● **WHAT YOU NEED TO DO**
Among the entries below, find each line with "radius" and show it.

(THE INPUT)

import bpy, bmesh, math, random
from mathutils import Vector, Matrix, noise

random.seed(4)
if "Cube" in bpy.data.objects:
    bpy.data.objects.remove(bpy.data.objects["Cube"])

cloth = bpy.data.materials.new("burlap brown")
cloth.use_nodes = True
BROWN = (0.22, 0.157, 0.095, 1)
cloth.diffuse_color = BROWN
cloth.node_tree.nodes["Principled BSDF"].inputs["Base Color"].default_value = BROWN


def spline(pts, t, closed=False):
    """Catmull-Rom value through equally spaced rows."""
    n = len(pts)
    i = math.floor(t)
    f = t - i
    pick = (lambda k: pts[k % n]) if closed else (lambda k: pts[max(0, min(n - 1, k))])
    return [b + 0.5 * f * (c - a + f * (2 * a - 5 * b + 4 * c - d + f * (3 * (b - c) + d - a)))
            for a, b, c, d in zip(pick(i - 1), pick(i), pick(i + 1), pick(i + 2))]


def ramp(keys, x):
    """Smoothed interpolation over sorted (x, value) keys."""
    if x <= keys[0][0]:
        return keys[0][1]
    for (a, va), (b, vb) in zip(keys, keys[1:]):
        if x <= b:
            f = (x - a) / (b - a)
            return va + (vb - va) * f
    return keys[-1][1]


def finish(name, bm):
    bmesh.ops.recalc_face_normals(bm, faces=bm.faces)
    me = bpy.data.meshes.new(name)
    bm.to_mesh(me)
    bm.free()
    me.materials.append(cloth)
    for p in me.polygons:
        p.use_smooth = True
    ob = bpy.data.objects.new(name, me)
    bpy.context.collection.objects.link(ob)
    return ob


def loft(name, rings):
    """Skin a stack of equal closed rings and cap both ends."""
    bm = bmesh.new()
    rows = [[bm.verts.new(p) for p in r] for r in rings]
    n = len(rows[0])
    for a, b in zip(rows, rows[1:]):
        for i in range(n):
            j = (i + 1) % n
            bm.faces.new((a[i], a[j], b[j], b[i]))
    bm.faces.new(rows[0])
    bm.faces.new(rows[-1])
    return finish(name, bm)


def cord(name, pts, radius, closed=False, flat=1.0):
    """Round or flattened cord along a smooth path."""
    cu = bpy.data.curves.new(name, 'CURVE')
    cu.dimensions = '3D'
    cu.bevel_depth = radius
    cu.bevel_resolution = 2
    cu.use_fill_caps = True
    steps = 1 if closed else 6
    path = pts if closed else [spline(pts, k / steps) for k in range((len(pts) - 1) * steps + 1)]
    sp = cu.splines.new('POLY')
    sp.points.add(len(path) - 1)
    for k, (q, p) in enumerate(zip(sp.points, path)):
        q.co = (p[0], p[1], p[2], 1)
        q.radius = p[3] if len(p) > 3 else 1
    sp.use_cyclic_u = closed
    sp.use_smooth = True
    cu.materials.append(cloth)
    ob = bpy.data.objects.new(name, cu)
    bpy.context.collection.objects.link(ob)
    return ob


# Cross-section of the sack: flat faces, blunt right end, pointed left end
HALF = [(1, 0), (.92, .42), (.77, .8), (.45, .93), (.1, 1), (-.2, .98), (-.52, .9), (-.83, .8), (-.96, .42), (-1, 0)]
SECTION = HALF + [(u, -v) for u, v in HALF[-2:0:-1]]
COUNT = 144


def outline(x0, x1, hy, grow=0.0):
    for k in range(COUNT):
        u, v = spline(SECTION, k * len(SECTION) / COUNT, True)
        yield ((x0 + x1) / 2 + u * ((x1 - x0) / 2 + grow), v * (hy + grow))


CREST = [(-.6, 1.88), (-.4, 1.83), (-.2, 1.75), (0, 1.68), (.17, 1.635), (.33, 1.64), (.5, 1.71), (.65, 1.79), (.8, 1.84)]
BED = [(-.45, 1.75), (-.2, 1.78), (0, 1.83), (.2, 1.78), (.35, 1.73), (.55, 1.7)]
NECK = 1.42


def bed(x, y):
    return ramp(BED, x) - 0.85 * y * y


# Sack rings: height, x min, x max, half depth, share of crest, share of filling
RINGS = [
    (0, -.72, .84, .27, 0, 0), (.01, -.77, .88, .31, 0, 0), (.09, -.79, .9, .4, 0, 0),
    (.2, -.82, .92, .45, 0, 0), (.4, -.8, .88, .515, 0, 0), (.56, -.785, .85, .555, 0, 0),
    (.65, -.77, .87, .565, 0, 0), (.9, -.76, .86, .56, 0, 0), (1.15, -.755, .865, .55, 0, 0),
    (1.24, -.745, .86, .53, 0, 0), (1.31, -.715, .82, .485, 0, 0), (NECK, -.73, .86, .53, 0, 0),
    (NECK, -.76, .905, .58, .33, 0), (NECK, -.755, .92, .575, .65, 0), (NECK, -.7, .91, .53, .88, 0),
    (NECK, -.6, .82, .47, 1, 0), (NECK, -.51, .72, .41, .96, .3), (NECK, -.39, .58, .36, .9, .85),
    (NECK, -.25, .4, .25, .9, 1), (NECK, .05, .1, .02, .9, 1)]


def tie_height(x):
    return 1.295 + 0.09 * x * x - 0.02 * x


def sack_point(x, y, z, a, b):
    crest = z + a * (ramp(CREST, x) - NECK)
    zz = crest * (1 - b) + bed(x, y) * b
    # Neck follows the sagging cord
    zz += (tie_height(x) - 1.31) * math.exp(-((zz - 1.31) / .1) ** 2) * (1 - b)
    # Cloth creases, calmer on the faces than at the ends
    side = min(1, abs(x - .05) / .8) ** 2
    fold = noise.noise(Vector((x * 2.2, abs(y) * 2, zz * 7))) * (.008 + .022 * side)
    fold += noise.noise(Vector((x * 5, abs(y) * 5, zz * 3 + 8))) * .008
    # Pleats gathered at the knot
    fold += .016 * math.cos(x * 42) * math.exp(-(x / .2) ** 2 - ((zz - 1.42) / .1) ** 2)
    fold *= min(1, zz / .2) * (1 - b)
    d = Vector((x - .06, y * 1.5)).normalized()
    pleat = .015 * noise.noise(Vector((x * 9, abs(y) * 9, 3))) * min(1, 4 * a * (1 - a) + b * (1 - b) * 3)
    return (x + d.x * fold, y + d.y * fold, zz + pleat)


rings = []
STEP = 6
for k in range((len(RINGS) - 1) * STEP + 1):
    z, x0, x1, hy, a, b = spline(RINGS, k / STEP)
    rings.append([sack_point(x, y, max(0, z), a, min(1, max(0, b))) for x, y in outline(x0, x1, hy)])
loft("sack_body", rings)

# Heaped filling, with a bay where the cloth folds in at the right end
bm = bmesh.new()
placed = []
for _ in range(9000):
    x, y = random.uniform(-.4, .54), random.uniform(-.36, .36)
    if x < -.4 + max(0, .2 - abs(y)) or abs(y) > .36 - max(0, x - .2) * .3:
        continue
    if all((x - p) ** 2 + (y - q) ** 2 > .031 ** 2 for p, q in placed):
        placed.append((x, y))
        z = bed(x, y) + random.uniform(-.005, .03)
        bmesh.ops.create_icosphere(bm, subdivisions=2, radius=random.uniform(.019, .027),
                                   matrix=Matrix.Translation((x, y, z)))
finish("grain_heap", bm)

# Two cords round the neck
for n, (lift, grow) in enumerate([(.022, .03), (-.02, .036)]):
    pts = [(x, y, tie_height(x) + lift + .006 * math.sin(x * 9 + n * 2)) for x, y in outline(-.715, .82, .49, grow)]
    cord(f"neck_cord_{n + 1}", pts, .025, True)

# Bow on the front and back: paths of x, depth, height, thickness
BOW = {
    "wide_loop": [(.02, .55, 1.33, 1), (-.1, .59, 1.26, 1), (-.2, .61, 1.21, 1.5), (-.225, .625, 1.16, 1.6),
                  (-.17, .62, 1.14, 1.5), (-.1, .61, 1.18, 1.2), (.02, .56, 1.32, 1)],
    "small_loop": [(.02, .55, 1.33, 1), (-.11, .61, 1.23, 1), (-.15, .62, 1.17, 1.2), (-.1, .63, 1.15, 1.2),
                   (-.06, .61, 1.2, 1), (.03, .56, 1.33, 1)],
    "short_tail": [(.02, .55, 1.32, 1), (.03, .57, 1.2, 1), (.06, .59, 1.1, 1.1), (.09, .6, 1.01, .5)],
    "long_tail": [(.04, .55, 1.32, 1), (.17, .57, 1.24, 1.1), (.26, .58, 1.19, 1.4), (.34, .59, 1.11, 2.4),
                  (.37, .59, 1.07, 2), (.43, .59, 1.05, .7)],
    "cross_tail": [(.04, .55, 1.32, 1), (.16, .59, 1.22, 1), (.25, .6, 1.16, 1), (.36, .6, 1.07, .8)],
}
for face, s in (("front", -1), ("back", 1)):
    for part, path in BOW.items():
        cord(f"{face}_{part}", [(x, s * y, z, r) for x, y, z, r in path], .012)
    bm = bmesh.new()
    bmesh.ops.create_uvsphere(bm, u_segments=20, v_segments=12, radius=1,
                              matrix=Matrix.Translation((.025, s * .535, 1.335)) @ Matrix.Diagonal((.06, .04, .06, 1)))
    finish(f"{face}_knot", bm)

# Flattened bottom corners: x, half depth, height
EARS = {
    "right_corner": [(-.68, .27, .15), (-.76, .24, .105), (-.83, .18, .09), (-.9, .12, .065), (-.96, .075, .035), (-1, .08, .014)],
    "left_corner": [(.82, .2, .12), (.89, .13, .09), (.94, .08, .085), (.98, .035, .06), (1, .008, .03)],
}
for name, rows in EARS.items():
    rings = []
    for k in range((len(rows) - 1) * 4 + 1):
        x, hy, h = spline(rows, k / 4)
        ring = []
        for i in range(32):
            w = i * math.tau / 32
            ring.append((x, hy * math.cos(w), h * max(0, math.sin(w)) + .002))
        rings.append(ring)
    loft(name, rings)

(End THE INPUT)

● **EXERCISE SOLUTION**
def cord(name, pts, radius, closed=False, flat=1.0):
    cu.bevel_depth = radius
        q.radius = p[3] if len(p) > 3 else 1
        bmesh.ops.create_icosphere(bm, subdivisions=2, radius=random.uniform(.019, .027),
    bmesh.ops.create_uvsphere(bm, u_segments=20, v_segments=12, radius=1,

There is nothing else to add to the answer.